Angel Taveras is often hailed as the prototypical progressive political candidate. But if there exists a chink in this armor it is his support for the so-called “education reform” movement.
Today Taveras travels to Denver to meet with other mayors who, like him have pushed for more charter schools, less experienced Teach for America-style educators and promoted Common Core guidelines that will result in more teaching to the test.
WPRI reports: “Providence Mayor Angel Taveras is joining the mayors of Denver, San Antonio and Sacramento, Calif. for a tour to promote education reform and highlight the work being done to improve public schools in each of their communities.”
Sacramento Mayor Kevin Johnson is not only a former NBA player, he’s also married to Michelle Rhee, a godmother of the ed. deform/high stakes test/ student accountability movement who mentored Deborah Gist. KJ was also fined for not reporting political donations his education reform charity solicited.
The good news is Taveras told WPRI he will introduce Johnson and the other mayors to the members of the Providence Student Union when the group visits the Ocean State in January.
Taveras also co-authored an op/ed in Politico yesterday with the three other mayors he meets with today. Of Providence’s efforts to fix urban education, the post says:
Providence is focused on the strategies necessary to dramatically raise the percentage of students reading on grade level by the end of third grade. Working with a coalition of community partners, the city is placing hundreds of high-impact volunteers in classrooms, boosting kindergarten readiness, expanding meaningful summer learning opportunities and working to address chronic absenteeism. Providence’s comprehensive plan to invest in young people and improve third-grade reading proficiency has earned national recognition, including designation by the National Civic League as a 2012 All-America City for Grade-Level Reading and the $5 million grand prize in Bloomberg Philanthropies’ inaugural Mayors Challenge.
Of course, this isn’t all Providence has done to address public education. Early in his tenure, Taveras fired every Providence teacher. According to WPRI, the layoffs were “part of a cost-cutting strategy, a decision [Taveras] now calls a ‘mistake.'”
Taveras also supported the highly-controversial corporate-style charter school Achievement First, a chain of charters that currently operates in New York in Connecticut. The AF proposal was rejected by Cranston, because that community thought it would be siphon too many resources from traditional public schools, before Taveras openly courted it to come to Providence.
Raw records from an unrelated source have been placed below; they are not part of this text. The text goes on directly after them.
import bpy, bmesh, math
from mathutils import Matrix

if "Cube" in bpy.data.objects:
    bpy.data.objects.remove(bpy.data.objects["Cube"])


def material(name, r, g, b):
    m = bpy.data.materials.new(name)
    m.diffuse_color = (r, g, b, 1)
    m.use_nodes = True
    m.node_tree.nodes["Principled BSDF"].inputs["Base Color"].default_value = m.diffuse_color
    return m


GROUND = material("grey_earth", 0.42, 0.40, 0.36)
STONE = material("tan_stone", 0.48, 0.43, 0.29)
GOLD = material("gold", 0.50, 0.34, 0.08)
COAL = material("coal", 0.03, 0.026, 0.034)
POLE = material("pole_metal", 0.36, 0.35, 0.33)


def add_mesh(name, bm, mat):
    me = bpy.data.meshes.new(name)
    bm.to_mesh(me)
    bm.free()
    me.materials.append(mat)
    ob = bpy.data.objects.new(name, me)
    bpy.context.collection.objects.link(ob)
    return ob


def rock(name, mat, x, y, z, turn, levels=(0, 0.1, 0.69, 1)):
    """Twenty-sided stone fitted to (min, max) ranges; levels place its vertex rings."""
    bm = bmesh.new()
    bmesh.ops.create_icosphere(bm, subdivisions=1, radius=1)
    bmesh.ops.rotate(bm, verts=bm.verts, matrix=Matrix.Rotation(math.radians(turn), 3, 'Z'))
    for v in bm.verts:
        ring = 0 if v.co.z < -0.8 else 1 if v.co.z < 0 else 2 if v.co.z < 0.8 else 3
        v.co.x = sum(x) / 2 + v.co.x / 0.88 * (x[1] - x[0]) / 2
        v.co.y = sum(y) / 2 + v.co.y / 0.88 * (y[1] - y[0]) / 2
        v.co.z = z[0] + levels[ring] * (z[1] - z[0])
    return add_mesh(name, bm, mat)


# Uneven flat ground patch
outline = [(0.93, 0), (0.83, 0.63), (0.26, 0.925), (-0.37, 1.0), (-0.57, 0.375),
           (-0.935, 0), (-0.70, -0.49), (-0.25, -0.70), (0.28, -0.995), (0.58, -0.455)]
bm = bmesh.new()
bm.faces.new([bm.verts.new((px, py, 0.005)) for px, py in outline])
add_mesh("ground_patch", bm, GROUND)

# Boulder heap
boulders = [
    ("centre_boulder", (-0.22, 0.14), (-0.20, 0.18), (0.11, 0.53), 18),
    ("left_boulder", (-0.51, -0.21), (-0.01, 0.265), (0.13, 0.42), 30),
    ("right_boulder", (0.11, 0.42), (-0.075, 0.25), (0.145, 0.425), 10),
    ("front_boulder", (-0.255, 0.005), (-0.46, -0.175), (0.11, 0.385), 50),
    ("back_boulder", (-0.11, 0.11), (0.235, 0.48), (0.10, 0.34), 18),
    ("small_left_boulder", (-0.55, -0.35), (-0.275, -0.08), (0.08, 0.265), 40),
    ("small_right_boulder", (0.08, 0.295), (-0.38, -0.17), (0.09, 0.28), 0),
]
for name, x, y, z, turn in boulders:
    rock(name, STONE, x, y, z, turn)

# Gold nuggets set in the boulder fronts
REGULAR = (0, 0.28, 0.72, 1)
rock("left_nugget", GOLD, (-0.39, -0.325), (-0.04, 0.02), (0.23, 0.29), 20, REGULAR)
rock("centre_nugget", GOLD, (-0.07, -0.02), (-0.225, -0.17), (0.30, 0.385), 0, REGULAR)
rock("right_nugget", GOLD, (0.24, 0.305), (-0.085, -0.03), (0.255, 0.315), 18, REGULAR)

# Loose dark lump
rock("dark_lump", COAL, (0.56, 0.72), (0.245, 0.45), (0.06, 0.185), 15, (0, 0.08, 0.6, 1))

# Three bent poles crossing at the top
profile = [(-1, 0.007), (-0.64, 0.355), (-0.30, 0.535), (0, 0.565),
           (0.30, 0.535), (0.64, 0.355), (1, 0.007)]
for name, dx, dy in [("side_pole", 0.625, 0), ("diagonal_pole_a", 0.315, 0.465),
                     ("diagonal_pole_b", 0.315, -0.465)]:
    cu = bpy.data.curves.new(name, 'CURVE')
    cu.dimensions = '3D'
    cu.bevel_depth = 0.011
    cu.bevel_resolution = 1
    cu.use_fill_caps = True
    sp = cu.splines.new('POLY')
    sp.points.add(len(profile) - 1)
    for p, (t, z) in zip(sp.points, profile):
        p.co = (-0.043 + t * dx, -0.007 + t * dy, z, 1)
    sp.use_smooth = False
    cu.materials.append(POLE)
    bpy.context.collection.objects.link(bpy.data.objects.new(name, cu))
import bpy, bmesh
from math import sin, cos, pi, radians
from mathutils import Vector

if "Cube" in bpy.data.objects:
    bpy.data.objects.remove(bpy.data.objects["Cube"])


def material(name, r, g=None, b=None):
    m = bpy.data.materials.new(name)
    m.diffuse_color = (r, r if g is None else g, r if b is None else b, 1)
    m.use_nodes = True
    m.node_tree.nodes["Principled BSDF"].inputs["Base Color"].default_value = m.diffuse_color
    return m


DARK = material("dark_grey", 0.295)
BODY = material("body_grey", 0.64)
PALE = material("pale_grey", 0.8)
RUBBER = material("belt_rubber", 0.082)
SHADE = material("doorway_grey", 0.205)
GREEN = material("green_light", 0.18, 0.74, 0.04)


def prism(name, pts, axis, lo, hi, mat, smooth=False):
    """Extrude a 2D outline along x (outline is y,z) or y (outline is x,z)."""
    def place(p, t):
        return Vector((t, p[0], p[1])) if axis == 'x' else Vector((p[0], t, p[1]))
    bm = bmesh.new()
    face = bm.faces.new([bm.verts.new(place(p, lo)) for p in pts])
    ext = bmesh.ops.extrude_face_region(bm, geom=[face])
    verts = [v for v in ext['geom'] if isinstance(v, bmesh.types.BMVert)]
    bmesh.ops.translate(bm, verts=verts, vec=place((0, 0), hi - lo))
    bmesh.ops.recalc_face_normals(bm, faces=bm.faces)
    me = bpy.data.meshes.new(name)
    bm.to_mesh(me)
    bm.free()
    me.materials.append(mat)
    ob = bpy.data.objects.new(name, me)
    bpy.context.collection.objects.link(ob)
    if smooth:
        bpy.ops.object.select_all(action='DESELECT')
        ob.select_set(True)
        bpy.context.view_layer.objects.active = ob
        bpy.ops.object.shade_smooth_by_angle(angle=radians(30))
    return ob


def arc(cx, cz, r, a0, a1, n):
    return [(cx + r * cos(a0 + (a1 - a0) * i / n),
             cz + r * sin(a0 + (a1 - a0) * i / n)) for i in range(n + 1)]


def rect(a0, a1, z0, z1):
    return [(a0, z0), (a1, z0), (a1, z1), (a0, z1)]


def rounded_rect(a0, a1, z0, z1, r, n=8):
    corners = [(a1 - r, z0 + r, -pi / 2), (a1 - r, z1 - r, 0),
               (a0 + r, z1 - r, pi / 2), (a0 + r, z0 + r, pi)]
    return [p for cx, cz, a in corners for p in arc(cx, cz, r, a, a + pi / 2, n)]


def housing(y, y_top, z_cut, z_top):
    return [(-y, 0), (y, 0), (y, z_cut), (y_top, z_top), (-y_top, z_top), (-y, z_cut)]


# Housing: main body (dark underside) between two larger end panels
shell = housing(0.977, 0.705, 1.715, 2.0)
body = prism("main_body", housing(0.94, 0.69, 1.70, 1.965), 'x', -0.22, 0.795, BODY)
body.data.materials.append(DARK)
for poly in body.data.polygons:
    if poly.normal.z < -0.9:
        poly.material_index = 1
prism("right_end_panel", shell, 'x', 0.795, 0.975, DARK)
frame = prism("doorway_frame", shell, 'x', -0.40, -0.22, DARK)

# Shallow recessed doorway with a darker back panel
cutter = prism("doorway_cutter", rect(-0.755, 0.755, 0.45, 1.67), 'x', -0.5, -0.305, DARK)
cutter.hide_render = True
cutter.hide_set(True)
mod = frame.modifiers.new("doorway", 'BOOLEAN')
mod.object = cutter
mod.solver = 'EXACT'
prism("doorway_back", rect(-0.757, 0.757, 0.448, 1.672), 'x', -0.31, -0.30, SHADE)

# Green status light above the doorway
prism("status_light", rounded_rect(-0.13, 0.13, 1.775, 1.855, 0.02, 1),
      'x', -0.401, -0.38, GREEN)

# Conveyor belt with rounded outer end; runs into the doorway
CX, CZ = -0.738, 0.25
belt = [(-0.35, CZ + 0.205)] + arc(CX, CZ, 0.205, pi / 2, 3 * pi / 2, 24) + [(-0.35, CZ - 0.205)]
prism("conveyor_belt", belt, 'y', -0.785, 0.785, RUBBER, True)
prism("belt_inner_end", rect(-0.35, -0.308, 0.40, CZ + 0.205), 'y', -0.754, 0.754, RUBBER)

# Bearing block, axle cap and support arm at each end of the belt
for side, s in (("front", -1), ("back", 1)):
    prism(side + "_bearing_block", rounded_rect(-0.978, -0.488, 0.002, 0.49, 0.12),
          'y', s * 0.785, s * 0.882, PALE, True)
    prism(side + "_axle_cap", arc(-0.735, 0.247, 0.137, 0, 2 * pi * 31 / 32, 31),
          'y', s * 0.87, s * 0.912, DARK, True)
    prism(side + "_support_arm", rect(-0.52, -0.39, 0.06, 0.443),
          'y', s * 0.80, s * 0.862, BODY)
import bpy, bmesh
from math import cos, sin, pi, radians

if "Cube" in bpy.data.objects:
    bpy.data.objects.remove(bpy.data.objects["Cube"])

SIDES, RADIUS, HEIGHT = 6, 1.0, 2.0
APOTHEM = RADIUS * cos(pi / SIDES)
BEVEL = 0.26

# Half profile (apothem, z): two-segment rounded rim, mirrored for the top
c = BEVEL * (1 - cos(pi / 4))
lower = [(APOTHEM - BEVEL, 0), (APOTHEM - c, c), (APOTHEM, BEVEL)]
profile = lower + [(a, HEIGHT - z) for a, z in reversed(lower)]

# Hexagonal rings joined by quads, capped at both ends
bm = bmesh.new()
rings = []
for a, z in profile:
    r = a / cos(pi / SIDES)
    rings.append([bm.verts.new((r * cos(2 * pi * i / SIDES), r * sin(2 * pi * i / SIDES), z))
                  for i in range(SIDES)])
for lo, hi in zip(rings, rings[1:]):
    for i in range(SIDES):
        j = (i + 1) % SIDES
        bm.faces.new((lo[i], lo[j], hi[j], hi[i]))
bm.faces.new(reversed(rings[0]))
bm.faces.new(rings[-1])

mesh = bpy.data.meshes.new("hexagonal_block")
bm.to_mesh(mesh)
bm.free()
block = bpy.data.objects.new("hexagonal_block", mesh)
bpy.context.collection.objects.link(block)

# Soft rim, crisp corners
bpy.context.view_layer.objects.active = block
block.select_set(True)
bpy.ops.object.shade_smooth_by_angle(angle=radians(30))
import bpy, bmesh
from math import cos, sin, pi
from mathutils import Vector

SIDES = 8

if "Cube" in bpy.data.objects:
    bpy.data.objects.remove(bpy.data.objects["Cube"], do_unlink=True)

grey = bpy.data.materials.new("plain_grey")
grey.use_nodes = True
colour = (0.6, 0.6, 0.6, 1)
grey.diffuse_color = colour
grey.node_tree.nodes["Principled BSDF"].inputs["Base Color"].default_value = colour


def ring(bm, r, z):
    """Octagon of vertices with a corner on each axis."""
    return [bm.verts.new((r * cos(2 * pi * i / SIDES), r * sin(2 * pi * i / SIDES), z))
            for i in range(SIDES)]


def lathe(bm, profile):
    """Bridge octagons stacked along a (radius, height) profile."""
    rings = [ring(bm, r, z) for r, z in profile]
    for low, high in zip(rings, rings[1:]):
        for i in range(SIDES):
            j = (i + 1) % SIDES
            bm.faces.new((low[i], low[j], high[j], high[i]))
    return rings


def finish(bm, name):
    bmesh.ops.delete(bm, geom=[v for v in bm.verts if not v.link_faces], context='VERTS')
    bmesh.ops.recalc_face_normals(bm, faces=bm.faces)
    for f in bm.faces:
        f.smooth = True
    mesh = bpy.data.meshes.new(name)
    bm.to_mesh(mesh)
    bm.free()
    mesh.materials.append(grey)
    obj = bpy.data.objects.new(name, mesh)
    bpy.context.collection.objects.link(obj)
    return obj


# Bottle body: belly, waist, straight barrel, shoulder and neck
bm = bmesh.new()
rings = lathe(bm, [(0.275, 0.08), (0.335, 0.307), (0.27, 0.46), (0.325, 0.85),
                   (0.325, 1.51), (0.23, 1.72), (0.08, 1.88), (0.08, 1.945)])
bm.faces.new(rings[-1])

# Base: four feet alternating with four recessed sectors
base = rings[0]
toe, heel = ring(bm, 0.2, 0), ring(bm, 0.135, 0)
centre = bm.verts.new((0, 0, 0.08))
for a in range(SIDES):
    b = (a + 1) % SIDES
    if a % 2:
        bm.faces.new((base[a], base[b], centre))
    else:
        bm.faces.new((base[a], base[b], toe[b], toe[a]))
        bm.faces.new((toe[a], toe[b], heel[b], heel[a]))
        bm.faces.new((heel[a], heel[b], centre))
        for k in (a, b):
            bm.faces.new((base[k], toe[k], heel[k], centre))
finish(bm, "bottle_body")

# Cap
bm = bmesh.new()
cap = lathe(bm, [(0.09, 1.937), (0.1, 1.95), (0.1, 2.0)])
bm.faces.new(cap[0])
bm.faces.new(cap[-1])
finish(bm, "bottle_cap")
Charter schools and the so-called “school choice” movement have – at best – proven to be beneficial for the few and costly for the vast majority of students in the public school system. Continuing to support this strategy will result in fewer Providence students being in a position to go from “Head Start to Harvard.” To that end, I hope Mayor Taveras looks for a better way to eradicate the achievement gap in public education between affluent suburbs and struggling cities. The education reform status quo has proven entirely ineffective at addressing this issue.